A Fringe NYC "Outstanding Solo Show" Award Winner for her critically acclaimed sold out hit Scared Skinny, Mary Dimino is described as "riotously funny" by The Wall Street Journal, "utterly captivating" by nytheatre.com, and "a born ranconteur with exuberance and heart" by Curtain Up.
Her book, Scared Skinny No More, based on her original autobiographical solo show, Scared Skinny, is published by Sunbury Press and debuted #10 on their bestseller list.
A 2010 MAC Award winner for "Outstanding Female Comedian," author and actress Mary Dimino also won a 2008 Gracie Allen Award for her role in the PBS documentary, Fat, What No One is Telling You and was featured on NBC’s Today Show. The Gracie Allen Award, presented by American Women in Radio and Television, honors exemplary contributions of individuals who have encouraged the realistic and faceted portrayals of women in entertainment, commercials and featured programming.
Mary Dimino's TV appearances include HBO's Chris Rock Show, VH-1's Best Week Ever, Comedy Central's Graham Norton Effect, Comedy Central's Upright Citizens Brigade, American Movie Classics' Interstitial Movie Moments, NBC's Today Show, Meredith Vieira, sketches on Late Shows with David Letterman and Conan O'Brien, and numerous national commercials. She has been heard on SIRIUS XM Radio, Howard Stern 100 News Leiberman Live.
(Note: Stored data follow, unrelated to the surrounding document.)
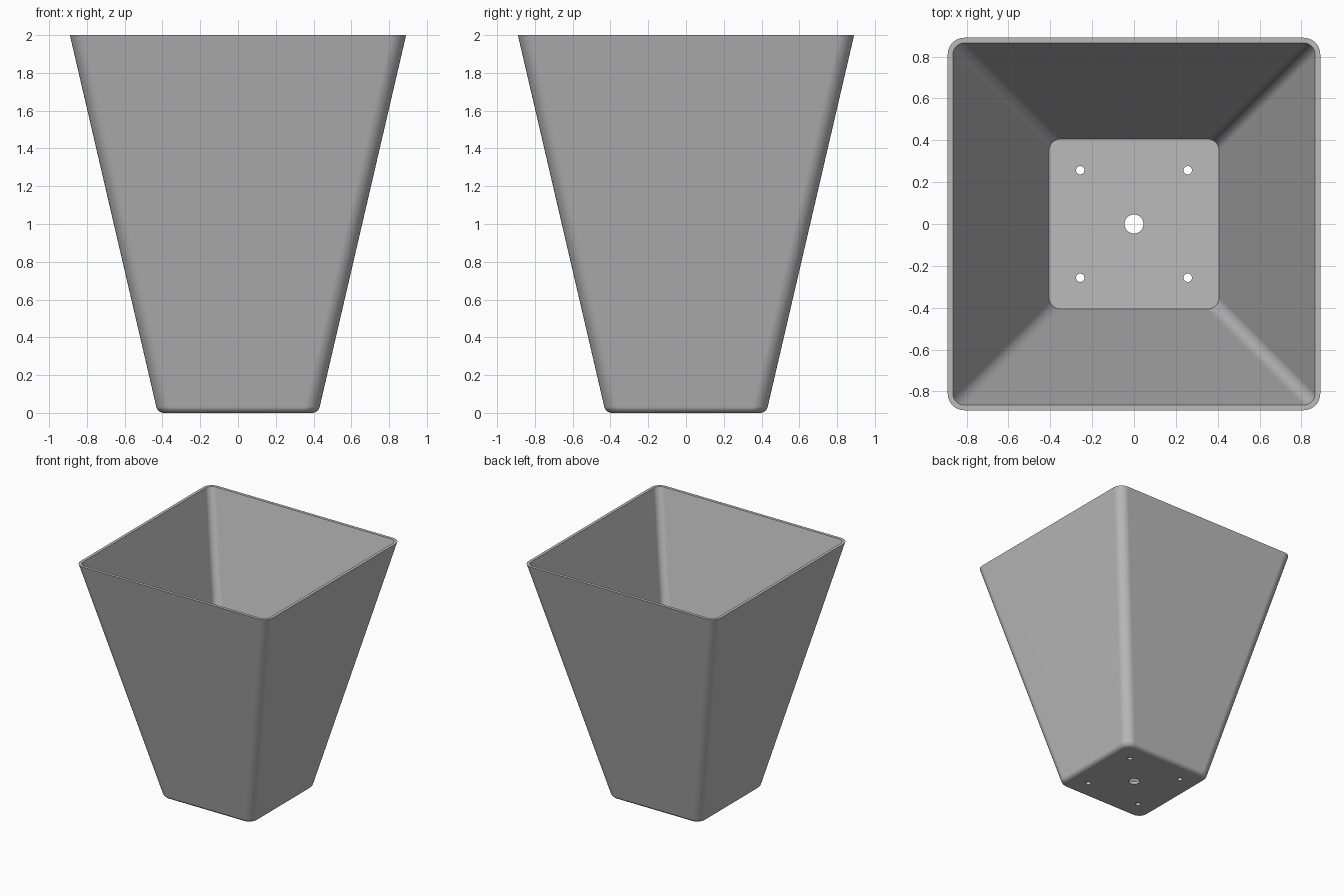
import bpy, bmesh, math

if "Cube" in bpy.data.objects:
    bpy.data.objects.remove(bpy.data.objects["Cube"])

grey = bpy.data.materials.new("grey plastic")
grey.diffuse_color = (0.5, 0.5, 0.5, 1)
grey.use_nodes = True
grey.node_tree.nodes["Principled BSDF"].inputs["Base Color"].default_value = grey.diffuse_color

SEG = 8            # segments per rounded corner
BASE, TOP, H = 0.425, 0.89, 2.0
WALL, FLOOR = 0.025, 0.025
SLOPE = (TOP - BASE) / H


def ring(bm, half, radius, z):
    """Rounded square loop of vertices."""
    verts = []
    for q in range(4):
        a0 = q * math.pi / 2
        sx = 1 if q in (0, 3) else -1
        sy = 1 if q in (0, 1) else -1
        for i in range(SEG + 1):
            a = a0 + i / SEG * math.pi / 2
            verts.append(bm.verts.new((sx * (half - radius) + radius * math.cos(a),
                                       sy * (half - radius) + radius * math.sin(a), z)))
    return verts


# Profile from the outer bottom, round the bottom edge, over the rim, down to the floor
profile = []
R = 0.04
turn = math.pi / 2 - math.atan(SLOPE)
flat = BASE - R * math.tan(turn / 2)
for i in range(7):
    a = turn * i / 6
    half = flat + R * math.sin(a)
    profile.append((half, 0.08 - (BASE - half) if half < BASE else 0.08, R - R * math.cos(a)))
profile += [(TOP, 0.08, H),
            (TOP - WALL, 0.055, H),
            (BASE + SLOPE * FLOOR - WALL, 0.055, FLOOR)]

# Tapered pot shell
bm = bmesh.new()
rings = [ring(bm, *p) for p in profile]
n = len(rings[0])
for lo, hi in zip(rings, rings[1:]):
    for i in range(n):
        j = (i + 1) % n
        bm.faces.new((lo[i], lo[j], hi[j], hi[i]))
bm.faces.new(rings[0][::-1])
bm.faces.new(rings[-1])
bmesh.ops.recalc_face_normals(bm, faces=bm.faces)
mesh = bpy.data.meshes.new("planter_pot")
bm.to_mesh(mesh)
bm.free()
mesh.materials.append(grey)
pot = bpy.data.objects.new("planter_pot", mesh)
bpy.context.collection.objects.link(pot)

# Drainage holes: one in the centre, four smaller around it
bm = bmesh.new()
holes = [(0, 0, 0.045)] + [(x, y, 0.02) for x in (-0.257, 0.257) for y in (-0.257, 0.257)]
for x, y, r in holes:
    made = bmesh.ops.create_cone(bm, cap_ends=True, segments=32, radius1=r, radius2=r, depth=0.2)
    bmesh.ops.translate(bm, verts=made["verts"], vec=(x, y, 0))
cut_mesh = bpy.data.meshes.new("hole_cutter")
bm.to_mesh(cut_mesh)
bm.free()
cut_mesh.materials.append(grey)
cutter = bpy.data.objects.new("hole_cutter", cut_mesh)
cutter.hide_render = True
bpy.context.collection.objects.link(cutter)

bpy.context.view_layer.objects.active = pot
pot.select_set(True)
mod = pot.modifiers.new("drain holes", "BOOLEAN")
mod.operation, mod.solver, mod.object = "DIFFERENCE", "EXACT", cutter
bpy.ops.object.modifier_apply(modifier=mod.name)
bpy.data.objects.remove(cutter)

# Smooth corners, crisp rim and floor edges
bpy.ops.object.shade_smooth_by_angle(angle=math.radians(35))
weighted = pot.modifiers.new("weighted normals", "WEIGHTED_NORMAL")
weighted.keep_sharp = True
On stage she played the "Maid of Honor" in Tony & Tina's Wedding, "Carmella" in Surprise, and last season landed the role of "Vidalia" in the off-Broadway hit My Big Gay Italian Funeral at St. Luke's Theater.
Her latest solo show BIG DUMMY, made its world debut to a sold out run at The Player's Loft Theatre in The New York International Fringe Festival (2013). BIG DUMMY enjoyed a sold out run on Theatre Row (2014), where it won the United Solo Award for "First Sold Out Show."
Mary Dimino is a comedy contributor for The Huffington Post.